Netball WA, West Coast Fever and Glass Jar Australia are proud to celebrate International Women’s Day (IWD) and support this year’s theme of Press for Progress.
The theme hopes to motivate friends, colleagues and communities to think, act and become more gender inclusive, a sentiment Netball WA wholeheartedly supports.
As the governing body of Western Australia’s leading women’s sport, International Women’s Day is a chance to reflect on the significant role netball has played in the lives of more than 200,000 participants the length and breadth of the State.
At the elite level, Suncorp Super Netball continues to set the standard for women’s sport, something West Coast Fever is incredibly proud to be a part of.
With a collective bargaining agreement supporting players to continue both professional and education pursuits, a maternity leave scheme and an average player salary of $67,500, the League continues to lead the way for female sport.
At the grassroots level, we are incredibly proud to deliver programs that grow each year.
With more than 60,000 participants in over 400 dedicated Suncorp NetSetGO centres across the State, netball remains as the first choice for girls, while the NAIDOC Netball Carnival has cemented itself as one of the largest Indigenous sporting carnivals in Australia.
The Shooting Stars program continues to affect genuine change in the lives of Aboriginal and Torres Strait Islander girls living in Western Australia’s remote and rural communities.
Now engaging almost 400 participants across seven delivery sites, the Shooting Stars program is also 100% staffed by females, 75% of those identifying as Indigenous.
We asked our female leaders within Netball WA: What does International Women’s Day means for you?
Shooting Stars Executive Officer Fran Haintz
International Women’s Day is an important time to stop and reflect on and celebrate the significant achievements to date as well as recognise that there is a significant way to go to see equity across the whole world for women.
General Manager - Community Netball Liz Booth
International Women’s Day is an opportunity for me to reflect, recognise and celebrate the many wonderful stories and significant achievements of women from all walks of life, including those from our great sport of netball. It also allows me to reconfirm my commitment to advocate for positive change, particularly in the area of equality for women all around the world.
West Coast Fever Head Coach Stacey Marinkovich

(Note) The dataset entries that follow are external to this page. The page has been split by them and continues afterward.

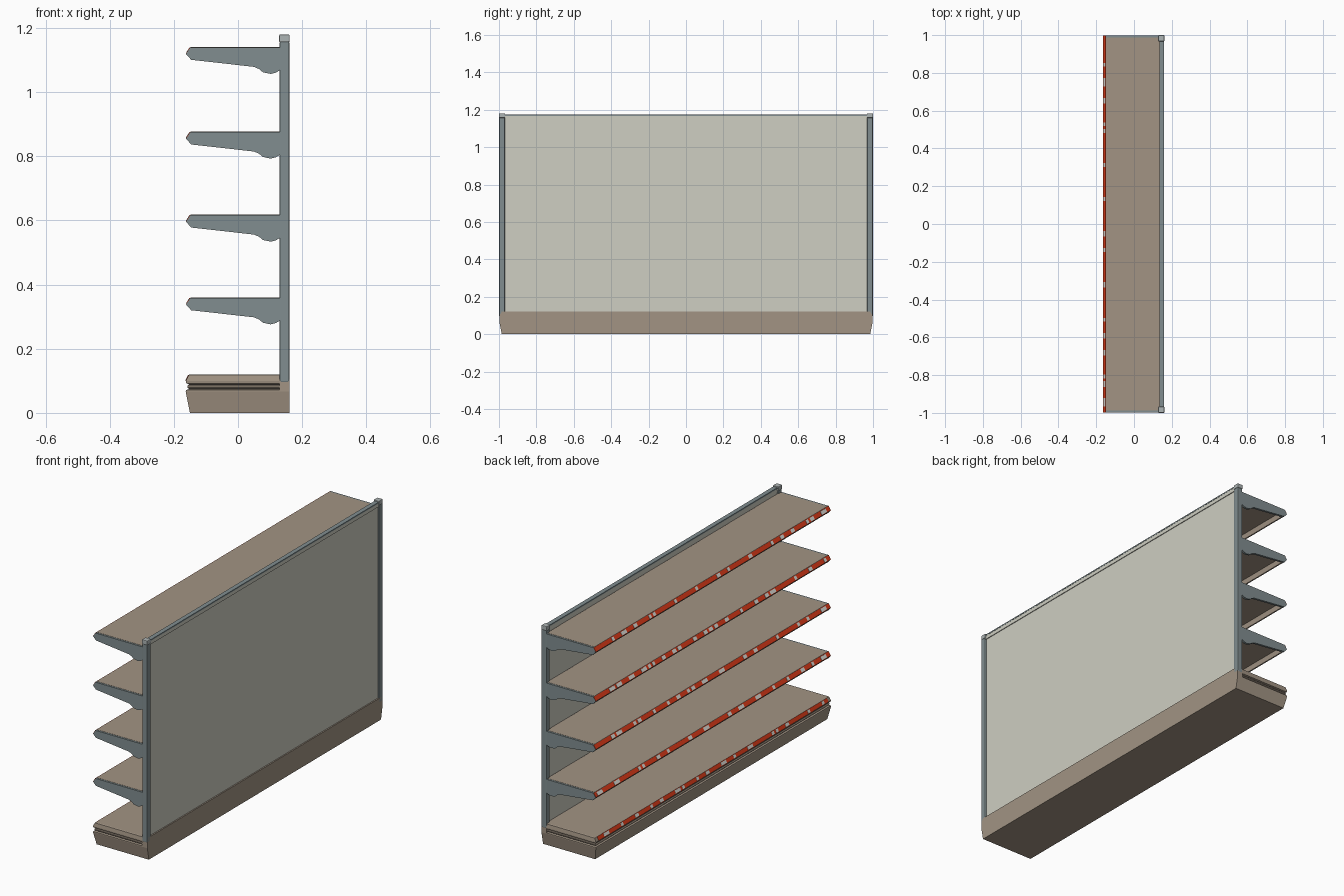
import bpy, bmesh, math, random

if "Cube" in bpy.data.objects:
    bpy.data.objects.remove(bpy.data.objects["Cube"])

random.seed(4)


def mat(name, rgb):
    m = bpy.data.materials.new(name)
    m.diffuse_color = (*rgb, 1)
    m.use_nodes = True
    m.node_tree.nodes["Principled BSDF"].inputs["Base Color"].default_value = m.diffuse_color
    return m


TAUPE = mat("taupe_enamel", (0.36, 0.295, 0.23))
SLATE = mat("slate_steel", (0.22, 0.27, 0.28))
PALE = mat("pale_panel", (0.62, 0.62, 0.54))
RED = mat("red_strip", (0.75, 0.045, 0.01))
WHITE = mat("white_tag", (0.75, 0.75, 0.70))
DARK = mat("dark_rubber", (0.09, 0.085, 0.075))
CAPGREY = mat("cap_grey", (0.42, 0.46, 0.46))


def finish(bm, name, m):
    bmesh.ops.recalc_face_normals(bm, faces=bm.faces)
    me = bpy.data.meshes.new(name)
    bm.to_mesh(me)
    bm.free()
    me.materials.append(m)
    ob = bpy.data.objects.new(name, me)
    bpy.context.collection.objects.link(ob)
    return ob


def add_prism(bm, pts, y0, y1):
    """Extrude an (x, z) profile along y."""
    a = [bm.verts.new((x, y0, z)) for x, z in pts]
    b = [bm.verts.new((x, y1, z)) for x, z in pts]
    bm.faces.new(a)
    bm.faces.new(b[::-1])
    n = len(pts)
    for i in range(n):
        bm.faces.new((a[i], b[i], b[(i + 1) % n], a[(i + 1) % n]))


def prism(name, pts, spans, m):
    bm = bmesh.new()
    for y0, y1 in spans:
        add_prism(bm, pts, y0, y1)
    return finish(bm, name, m)


def rect(x0, x1, z0, z1):
    return [(x0, z0), (x1, z0), (x1, z1), (x0, z1)]


def loft(name, levels, x_back, m):
    """Stack of rectangles: (z, front x, half width)."""
    bm = bmesh.new()
    rings = [[bm.verts.new(p) for p in ((xf, -h, z), (x_back, -h, z), (x_back, h, z), (xf, h, z))]
             for z, xf, h in levels]
    for a, b in zip(rings, rings[1:]):
        for i in range(4):
            j = (i + 1) % 4
            bm.faces.new((a[i], a[j], b[j], b[i]))
    bm.faces.new(rings[0][::-1])
    bm.faces.new(rings[-1])
    return finish(bm, name, m)


def slanted_plate(x0, z0, x1, z1, lift, t):
    """Thin strip profile lying on the slanted line from (x0,z0) to (x1,z1)."""
    d = math.hypot(x1 - x0, z1 - z0)
    nx, nz = -(z1 - z0) / d, (x1 - x0) / d
    return [(x0 + nx * lift, z0 + nz * lift), (x1 + nx * lift, z1 + nz * lift),
            (x1 + nx * (lift + t), z1 + nz * (lift + t)),
            (x0 + nx * (lift + t), z0 + nz * (lift + t))]


def price_strip(name, x0, z0, x1, z1, half):
    prism(name + "_strip", slanted_plate(x0, z0, x1, z1, -0.001, 0.002), [(-half, half)], RED)
    # small blank tags scattered along the strip
    spans, y = [], -half + 0.03
    while y < half - 0.06:
        w = random.choice((0.02, 0.03, 0.045))
        spans.append((y, y + w))
        y += w + random.choice((0.015, 0.06, 0.1, 0.16))
    dx, dz = (x1 - x0) * 0.12, (z1 - z0) * 0.12
    prism(name + "_tags", slanted_plate(x0 + dx, z0 + dz, x1 - dx, z1 - dz, 0.001, 0.0008),
          spans, WHITE)


# Plinth with a bumper groove running round the front and ends
loft("base_plinth", [(0, -0.150, 0.985), (0.066, -0.163, 0.998), (0.071, -0.162, 0.998),
                     (0.074, -0.153, 0.988), (0.089, -0.153, 0.988), (0.092, -0.161, 0.997),
                     (0.099, -0.163, 0.998), (0.118, -0.154, 0.995), (0.12, -0.150, 0.99)],
     0.13, TAUPE)
loft("base_back", [(0, 0.129, 0.985), (0.066, 0.129, 0.998), (0.1, 0.129, 0.998),
                   (0.12, 0.129, 0.985)], 0.16, TAUPE)
loft("base_bumper", [(0.076, -0.156, 0.991), (0.079, -0.158, 0.994), (0.084, -0.158, 0.994),
                     (0.087, -0.156, 0.991)], 0.129, TAUPE)
loft("bumper_shadow_gap", [(0.0735, -0.1535, 0.9885), (0.0895, -0.1535, 0.9885)], 0.1295, DARK)
price_strip("base_price", -0.163, 0.099, -0.154, 0.118, 0.975)

# Uprights with bevelled edges, and their caps
post = prism("uprights", rect(0.13, 0.16, 0.095, 1.158), [(-0.999, -0.968), (0.968, 0.999)], SLATE)
caps = prism("upright_caps", rect(0.128, 0.161, 1.156, 1.18), [(-1, -0.967), (0.967, 1)], CAPGREY)
for ob in (post, caps):
    b = ob.modifiers.new("bevel", "BEVEL")
    b.width = 0.004
    b.segments = 2

# Back panel and its rails
prism("back_panel", rect(0.138, 0.153, 0.115, 1.152), [(-0.97, 0.97)], PALE)
prism("top_rail", rect(0.135, 0.157, 1.148, 1.168), [(-0.97, 0.97)], PALE)
prism("top_rail_cap", rect(0.134, 0.158, 1.167, 1.174), [(-0.97, 0.97)], SLATE)

# Four shelves, each with a pair of end brackets and a price strip
BRACKET = [(-0.162, -0.022), (-0.148, -0.001), (0.131, -0.001), (0.131, -0.072), (0.118, -0.080),
           (0.102, -0.084), (0.078, -0.079), (0.066, -0.069), (0.050, -0.062), (-0.146, -0.040)]
SHELF = [(-0.161, -0.022), (-0.148, 0), (0.134, 0), (0.134, -0.012), (-0.135, -0.012),
         (-0.140, -0.038), (-0.147, -0.038)]
for k, top in enumerate((0.360, 0.618, 0.877, 1.141)):
    def at(pts):
        return [(x, z + top) for x, z in pts]
    n = "shelf_%d" % (k + 1)
    prism(n, at(SHELF), [(-0.988, 0.988)], TAUPE)
    prism(n + "_brackets", at(BRACKET), [(-0.998, -0.986), (0.986, 0.998)], SLATE)
    price_strip(n + "_price", -0.162, top - 0.021, -0.149, top - 0.001, 0.997)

Anyone, anywhere should be treated with equality and depending on your level of commitment, your ability and your hard work should be what creates your opportunity. With the change in society over the years I think it is great that women are empowered to be the best they can be and as a consequence are influencing and contributing in all circles within society. International Women’s Day is not about our entitlement but a representation of the positive influence we are making to our communities

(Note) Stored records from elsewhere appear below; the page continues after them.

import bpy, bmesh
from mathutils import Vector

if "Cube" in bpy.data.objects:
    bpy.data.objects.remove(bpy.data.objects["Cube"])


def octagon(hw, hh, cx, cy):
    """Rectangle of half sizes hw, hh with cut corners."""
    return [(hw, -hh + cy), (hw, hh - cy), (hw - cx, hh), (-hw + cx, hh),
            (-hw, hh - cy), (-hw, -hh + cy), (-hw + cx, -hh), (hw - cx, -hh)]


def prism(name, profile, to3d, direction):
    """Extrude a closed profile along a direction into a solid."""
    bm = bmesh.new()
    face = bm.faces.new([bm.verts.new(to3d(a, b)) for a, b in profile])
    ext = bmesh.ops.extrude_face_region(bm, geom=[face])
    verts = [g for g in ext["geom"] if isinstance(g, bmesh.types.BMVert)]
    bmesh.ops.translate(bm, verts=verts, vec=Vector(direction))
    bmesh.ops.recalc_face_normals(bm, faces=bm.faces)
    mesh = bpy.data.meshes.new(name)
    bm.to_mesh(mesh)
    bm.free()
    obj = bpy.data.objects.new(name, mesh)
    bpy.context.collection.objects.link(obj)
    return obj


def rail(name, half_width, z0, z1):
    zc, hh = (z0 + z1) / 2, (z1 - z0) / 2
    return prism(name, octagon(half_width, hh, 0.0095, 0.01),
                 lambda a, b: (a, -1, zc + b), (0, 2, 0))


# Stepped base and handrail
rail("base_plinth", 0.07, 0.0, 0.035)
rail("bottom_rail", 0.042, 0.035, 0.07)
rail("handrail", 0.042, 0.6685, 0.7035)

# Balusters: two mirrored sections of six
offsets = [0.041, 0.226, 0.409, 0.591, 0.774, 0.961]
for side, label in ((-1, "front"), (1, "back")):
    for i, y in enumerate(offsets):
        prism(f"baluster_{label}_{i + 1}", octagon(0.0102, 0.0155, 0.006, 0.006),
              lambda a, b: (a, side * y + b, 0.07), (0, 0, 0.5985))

West Coast Fever Executive Officer Tamara Sheppard
Grateful - I am grateful to be brought up by a strong and successful woman who as my mum left me wanting for nothing, taught me to be strong, to speak up, be heard and work hard every day to break through any barrier that is in my way. My mum was successful, driven, smart and balanced full-time work with family. She was always Mum whenever I needed her.
Proud - I am proud to lead the West Coast Fever club that is underpinned by strong, motivated and inspiring women. This club supports and celebrates the women that are able to balance family and/or careers, whilst playing/coaching in the best netball league in the World. We don’t put barriers in place or make excuses because of gender instead we work hard every day to be better than the day before. This club is driven to be high performing on and off the court.
Tenacity - International women’s day is a chance to appreciate how far we have come and how far we still have to go. The World Economic Forum 2017 Global Gender Gap Report tells us that gender parity is still 200 years away. I don’t accept that parity with men’s sport is unrealistic and I don’t accept that this is 200 years away. I am committed to playing my role to celebrate our achievements whilst playing a purposeful role for gender parity. March 8 reminds us that we have to keep moving forward for all the strong women who got us to this point and for all the strong women who are relying on us to keep moving forward.